Extracted information Block Start

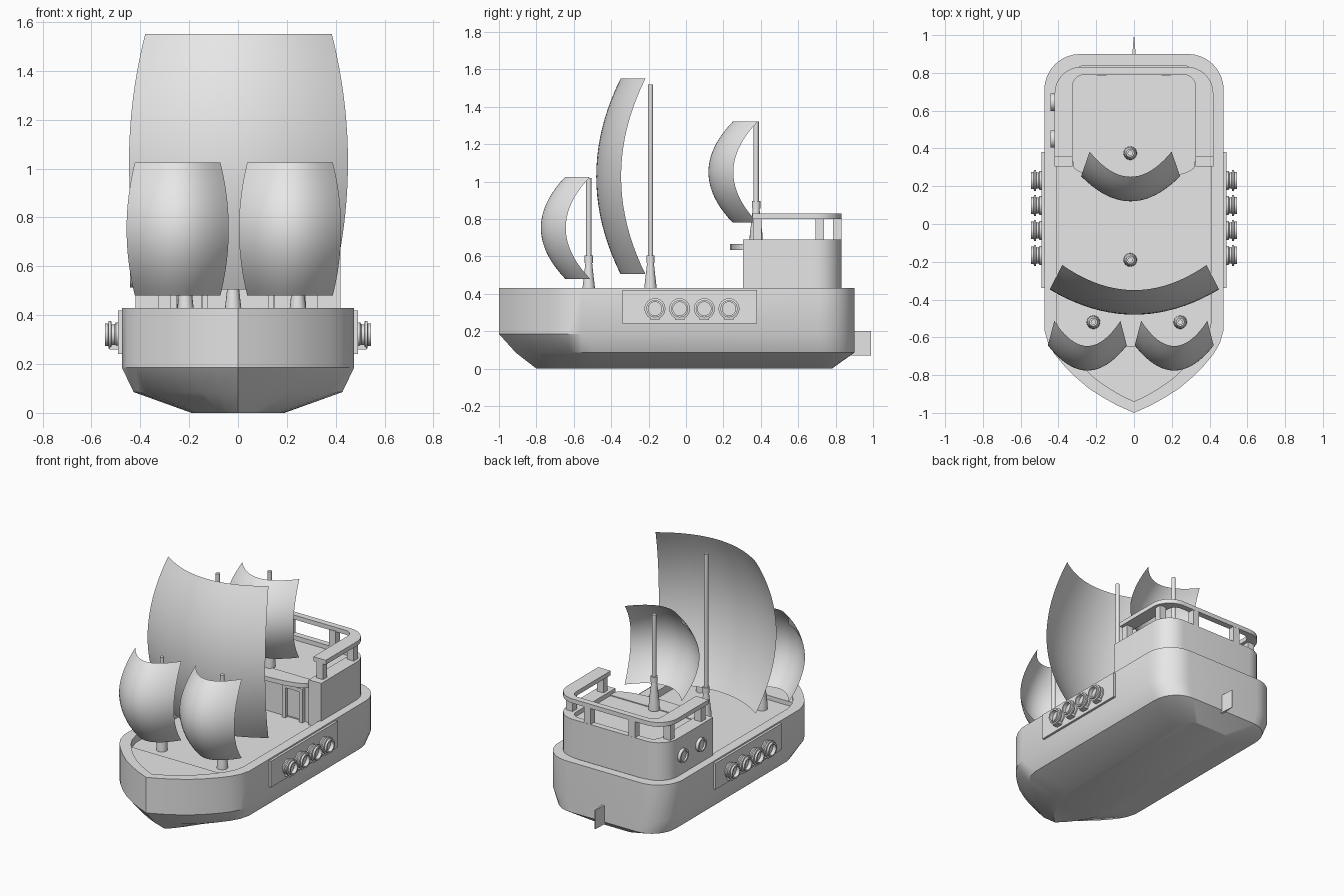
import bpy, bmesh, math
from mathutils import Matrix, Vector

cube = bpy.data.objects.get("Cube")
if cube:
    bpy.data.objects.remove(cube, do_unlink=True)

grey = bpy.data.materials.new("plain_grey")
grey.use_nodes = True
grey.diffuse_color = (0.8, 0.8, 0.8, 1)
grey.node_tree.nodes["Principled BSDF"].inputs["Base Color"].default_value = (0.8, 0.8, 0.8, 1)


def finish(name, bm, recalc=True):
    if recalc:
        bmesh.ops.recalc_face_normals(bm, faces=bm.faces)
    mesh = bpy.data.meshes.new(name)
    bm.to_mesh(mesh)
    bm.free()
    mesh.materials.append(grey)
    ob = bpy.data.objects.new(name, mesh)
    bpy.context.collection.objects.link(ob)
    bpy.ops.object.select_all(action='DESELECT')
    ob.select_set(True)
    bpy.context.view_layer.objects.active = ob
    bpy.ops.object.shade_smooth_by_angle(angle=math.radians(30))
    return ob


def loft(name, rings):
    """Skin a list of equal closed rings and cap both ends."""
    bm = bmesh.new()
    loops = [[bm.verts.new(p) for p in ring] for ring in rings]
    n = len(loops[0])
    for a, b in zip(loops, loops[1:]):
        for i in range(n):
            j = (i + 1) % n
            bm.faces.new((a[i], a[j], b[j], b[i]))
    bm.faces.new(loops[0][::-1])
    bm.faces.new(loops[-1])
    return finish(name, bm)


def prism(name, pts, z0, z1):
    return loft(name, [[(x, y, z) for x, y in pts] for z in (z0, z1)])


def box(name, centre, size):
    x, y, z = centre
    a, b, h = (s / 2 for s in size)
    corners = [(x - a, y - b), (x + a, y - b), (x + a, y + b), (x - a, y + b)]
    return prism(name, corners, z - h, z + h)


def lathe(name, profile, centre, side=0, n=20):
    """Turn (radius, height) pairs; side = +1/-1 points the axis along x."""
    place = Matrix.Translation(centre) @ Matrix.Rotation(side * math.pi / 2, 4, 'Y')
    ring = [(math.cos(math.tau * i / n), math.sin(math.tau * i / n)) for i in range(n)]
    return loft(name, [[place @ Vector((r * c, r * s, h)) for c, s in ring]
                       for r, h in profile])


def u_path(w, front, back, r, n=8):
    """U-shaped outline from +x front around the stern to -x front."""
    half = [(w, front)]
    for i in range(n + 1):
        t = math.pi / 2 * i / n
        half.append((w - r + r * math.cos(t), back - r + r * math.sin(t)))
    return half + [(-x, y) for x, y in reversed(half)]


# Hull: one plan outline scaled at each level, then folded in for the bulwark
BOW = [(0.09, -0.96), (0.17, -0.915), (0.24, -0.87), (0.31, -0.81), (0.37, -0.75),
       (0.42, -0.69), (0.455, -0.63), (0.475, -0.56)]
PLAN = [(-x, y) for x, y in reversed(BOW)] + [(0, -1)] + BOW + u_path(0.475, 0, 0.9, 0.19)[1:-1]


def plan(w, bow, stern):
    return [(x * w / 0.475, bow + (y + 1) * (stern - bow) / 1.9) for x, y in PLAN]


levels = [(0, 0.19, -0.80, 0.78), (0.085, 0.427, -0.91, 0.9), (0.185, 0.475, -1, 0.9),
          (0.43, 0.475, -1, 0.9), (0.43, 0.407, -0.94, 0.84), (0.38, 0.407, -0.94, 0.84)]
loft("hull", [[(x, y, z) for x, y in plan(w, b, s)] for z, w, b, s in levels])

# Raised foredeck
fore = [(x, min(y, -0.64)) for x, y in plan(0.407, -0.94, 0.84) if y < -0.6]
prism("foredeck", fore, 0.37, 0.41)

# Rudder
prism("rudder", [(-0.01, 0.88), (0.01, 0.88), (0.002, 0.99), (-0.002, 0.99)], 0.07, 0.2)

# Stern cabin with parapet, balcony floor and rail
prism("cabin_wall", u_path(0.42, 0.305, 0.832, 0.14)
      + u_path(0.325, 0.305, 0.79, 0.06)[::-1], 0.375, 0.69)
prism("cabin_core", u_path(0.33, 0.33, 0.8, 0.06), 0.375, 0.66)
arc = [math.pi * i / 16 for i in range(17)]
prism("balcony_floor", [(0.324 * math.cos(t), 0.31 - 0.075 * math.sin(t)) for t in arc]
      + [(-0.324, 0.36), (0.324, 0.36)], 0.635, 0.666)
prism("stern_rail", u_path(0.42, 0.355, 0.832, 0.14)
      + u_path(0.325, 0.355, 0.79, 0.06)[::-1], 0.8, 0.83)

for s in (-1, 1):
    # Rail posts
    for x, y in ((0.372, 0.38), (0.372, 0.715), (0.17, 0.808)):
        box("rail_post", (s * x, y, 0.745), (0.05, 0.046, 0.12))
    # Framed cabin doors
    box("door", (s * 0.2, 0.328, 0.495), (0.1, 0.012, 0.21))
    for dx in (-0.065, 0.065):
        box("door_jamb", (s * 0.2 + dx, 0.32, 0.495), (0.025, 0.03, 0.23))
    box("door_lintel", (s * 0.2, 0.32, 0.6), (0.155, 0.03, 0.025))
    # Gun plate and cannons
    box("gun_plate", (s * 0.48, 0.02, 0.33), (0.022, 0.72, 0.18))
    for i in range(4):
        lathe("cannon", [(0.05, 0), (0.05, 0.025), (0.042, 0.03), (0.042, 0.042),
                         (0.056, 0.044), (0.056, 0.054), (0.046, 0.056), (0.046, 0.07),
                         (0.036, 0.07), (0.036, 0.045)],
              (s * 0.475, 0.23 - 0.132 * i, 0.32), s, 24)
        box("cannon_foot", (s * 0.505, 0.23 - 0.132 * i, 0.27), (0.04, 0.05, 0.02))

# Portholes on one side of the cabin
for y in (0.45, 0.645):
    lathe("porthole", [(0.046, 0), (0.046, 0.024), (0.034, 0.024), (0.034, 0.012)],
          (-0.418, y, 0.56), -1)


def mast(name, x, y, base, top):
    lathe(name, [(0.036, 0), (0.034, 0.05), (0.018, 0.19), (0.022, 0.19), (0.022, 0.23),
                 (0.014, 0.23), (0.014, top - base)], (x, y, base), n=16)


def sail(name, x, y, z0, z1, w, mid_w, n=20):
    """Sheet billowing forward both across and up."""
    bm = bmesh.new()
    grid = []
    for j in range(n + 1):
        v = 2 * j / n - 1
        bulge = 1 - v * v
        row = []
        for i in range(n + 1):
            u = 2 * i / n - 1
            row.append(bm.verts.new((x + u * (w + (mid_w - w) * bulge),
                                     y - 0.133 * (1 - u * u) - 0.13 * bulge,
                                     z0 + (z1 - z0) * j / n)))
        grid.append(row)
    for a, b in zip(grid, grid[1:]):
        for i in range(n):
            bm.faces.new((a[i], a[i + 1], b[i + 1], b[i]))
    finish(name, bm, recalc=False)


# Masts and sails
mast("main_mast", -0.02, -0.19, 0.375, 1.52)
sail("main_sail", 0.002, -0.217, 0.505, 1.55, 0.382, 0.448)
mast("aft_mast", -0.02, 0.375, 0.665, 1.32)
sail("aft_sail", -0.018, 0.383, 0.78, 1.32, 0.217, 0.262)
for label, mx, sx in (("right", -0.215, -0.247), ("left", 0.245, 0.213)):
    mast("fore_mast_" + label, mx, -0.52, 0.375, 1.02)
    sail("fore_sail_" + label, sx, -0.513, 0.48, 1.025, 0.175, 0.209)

Extracted information Block End

(Brief) Wherever the word "corners" appears in the entries above, copy that whole line.

(Answer to this task)
    corners = [(x - a, y - b), (x + a, y - b), (x + a, y + b), (x - a, y + b)]
    return prism(name, corners, z - h, z + h)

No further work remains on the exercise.